▸ EXERCISE INSTRUCTIONS:
Lift out all lines below that contain "name".

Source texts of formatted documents
* * * * * * * * *

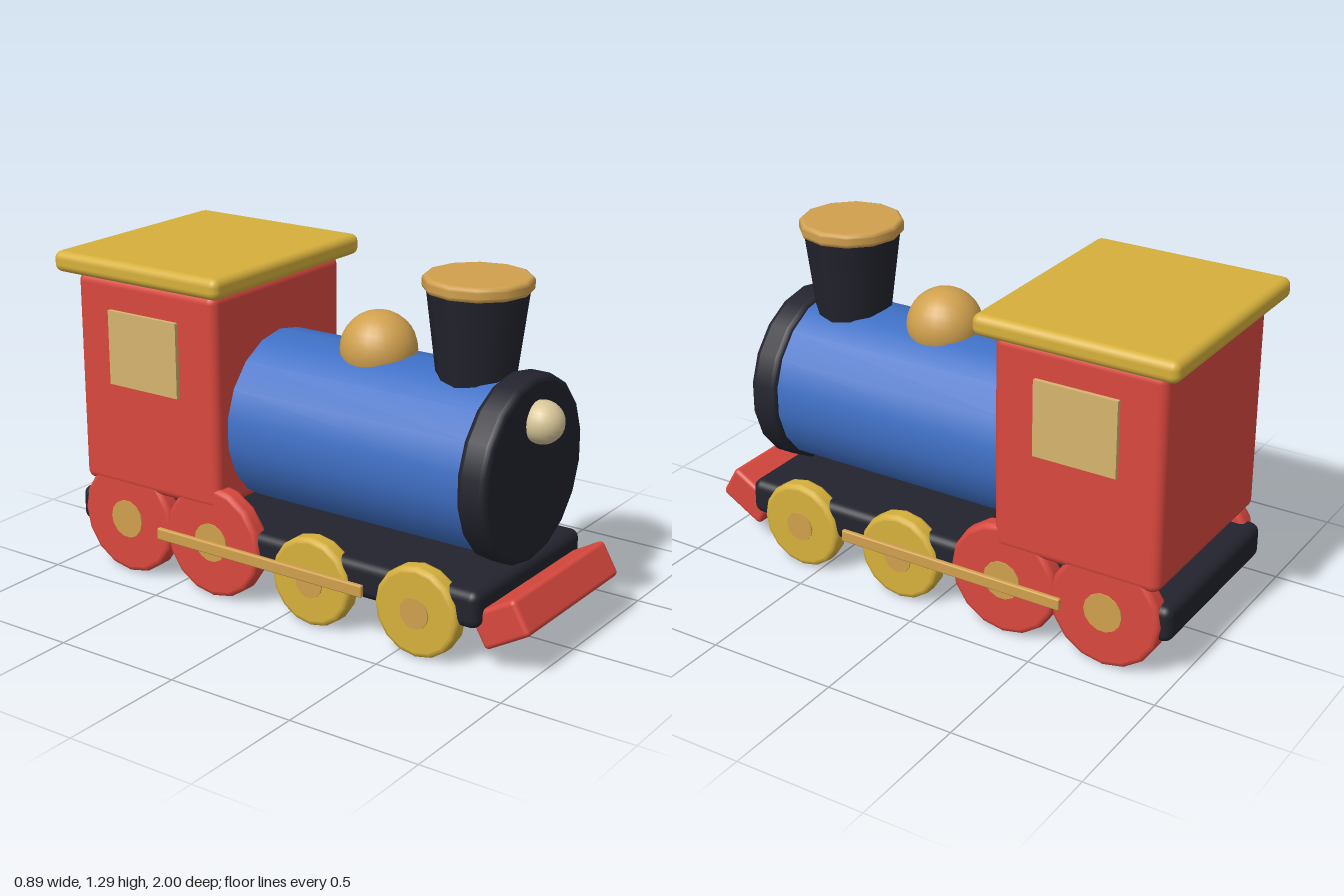
import * as THREE from 'three';
import { RoundedBoxGeometry } from 'three/addons/geometries/RoundedBoxGeometry.js';

const paint = (name, color) => {
  const m = new THREE.MeshStandardMaterial({ color });
  m.name = name;
  return m;
};

// Solid disc around the y axis with a rounded rim
function roundedDisc(radius, height, bevel, sides) {
  const h = height / 2, e = 0.001, pts = [[0, -h], [radius - bevel - e, -h]];
  for (const [cy, start] of [[-h + bevel, -Math.PI / 2], [h - bevel, 0]]) {
    for (let i = 0; i <= 3; i++) {
      const a = start + (i / 3) * Math.PI / 2;
      pts.push([radius - bevel + bevel * Math.cos(a), cy + bevel * Math.sin(a)]);
    }
    if (start < 0) pts.push([radius, -h + bevel + e], [radius, h - bevel - e]);
  }
  pts.push([radius - bevel - e, h], [0, h]);
  return new THREE.LatheGeometry(pts.map(([x, y]) => new THREE.Vector2(Math.max(x, 0), y)), sides);
}

export function createModel() {
  const red = paint('red', 0xd9483e);
  const yellow = paint('yellow', 0xd6b03c);
  const blue = paint('blue', 0x3f70c6);
  const dark = paint('charcoal', 0x22232d);
  const brass = paint('brass', 0xd0a04e);
  const glass = paint('window cream', 0xd5b46e);
  const cream = paint('lamp cream', 0xd8c698);

  const model = new THREE.Group();
  model.name = 'toyLocomotive';
  const add = (name, geometry, material, x, y, z, parent = model) => {
    const mesh = new THREE.Mesh(geometry, material);
    mesh.name = name;
    mesh.position.set(x, y, z);
    parent.add(mesh);
    return mesh;
  };
  const box = (w, h, d, r) => new RoundedBoxGeometry(w, h, d, 3, r);

  // Chassis, cab and roof
  add('chassis', box(0.74, 0.14, 1.8, 0.035), dark, 0, 0.23, -0.08);
  add('cab', box(0.775, 0.82, 0.655, 0.035), red, 0, 0.76, -0.608);
  add('roof', box(0.89, 0.08, 0.775, 0.03), yellow, 0, 1.21, -0.612);

  // Boiler and smokebox ring
  add('boiler', new THREE.CylinderGeometry(0.325, 0.325, 1.04, 18).rotateX(Math.PI / 2), blue, 0, 0.64, 0.22);
  add('smokebox', roundedDisc(0.342, 0.116, 0.022, 18).rotateX(Math.PI / 2), dark, 0, 0.638, 0.764);

  // Chimney, steam dome and headlamp
  add('chimney', new THREE.CylinderGeometry(0.182, 0.138, 0.35, 12), dark, 0, 1.085, 0.575);
  add('chimneyCap', roundedDisc(0.195, 0.053, 0.014, 12), brass, 0, 1.273, 0.575);
  add('steamDome', new THREE.SphereGeometry(0.142, 24, 16), brass, 0, 0.965, 0.165);
  add('headlamp', new THREE.SphereGeometry(0.078, 20, 14), cream, 0, 0.82, 0.845);

  // Tilted front guard
  add('frontGuard', box(0.655, 0.138, 0.2, 0.018), red, 0, 0.188, 0.883).rotation.x = -Math.PI / 6;

  // Wheels, hubs, rods and windows on both sides
  const wheels = [
    [0.58, 0.17, 0.058, yellow], [0.13, 0.17, 0.058, yellow],
    [-0.32, 0.218, 0.075, red], [-0.73, 0.218, 0.075, red],
  ];
  for (const side of [1, -1]) {
    const label = side > 0 ? 'left' : 'right';
    for (const [z, r, hubR, material] of wheels) {
      const wheel = new THREE.Group();
      wheel.name = label + 'Wheel';
      wheel.position.set(side * 0.348, r + 0.006, z);
      add('rim', roundedDisc(r, 0.074, 0.018, 16).rotateZ(Math.PI / 2), material, 0, 0, 0, wheel);
      add('hub', new THREE.CylinderGeometry(hubR, hubR, 0.084, 14).rotateZ(Math.PI / 2), brass, 0, 0, 0, wheel);
      model.add(wheel);
    }
    add(label + 'ConnectingRod', box(0.02, 0.046, 0.935, 0.006), brass, side * 0.397, 0.208, -0.098);
    add(label + 'Window', new THREE.BoxGeometry(0.03, 0.285, 0.322), glass, side * 0.389, 0.906, -0.61);
  }
  return model;
}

* * * * * * * * *

▸ OUTPUT BELOW:
const paint = (name, color) => {
  m.name = name;
  model.name = 'toyLocomotive';
  const add = (name, geometry, material, x, y, z, parent = model) => {
    mesh.name = name;
      wheel.name = label + 'Wheel';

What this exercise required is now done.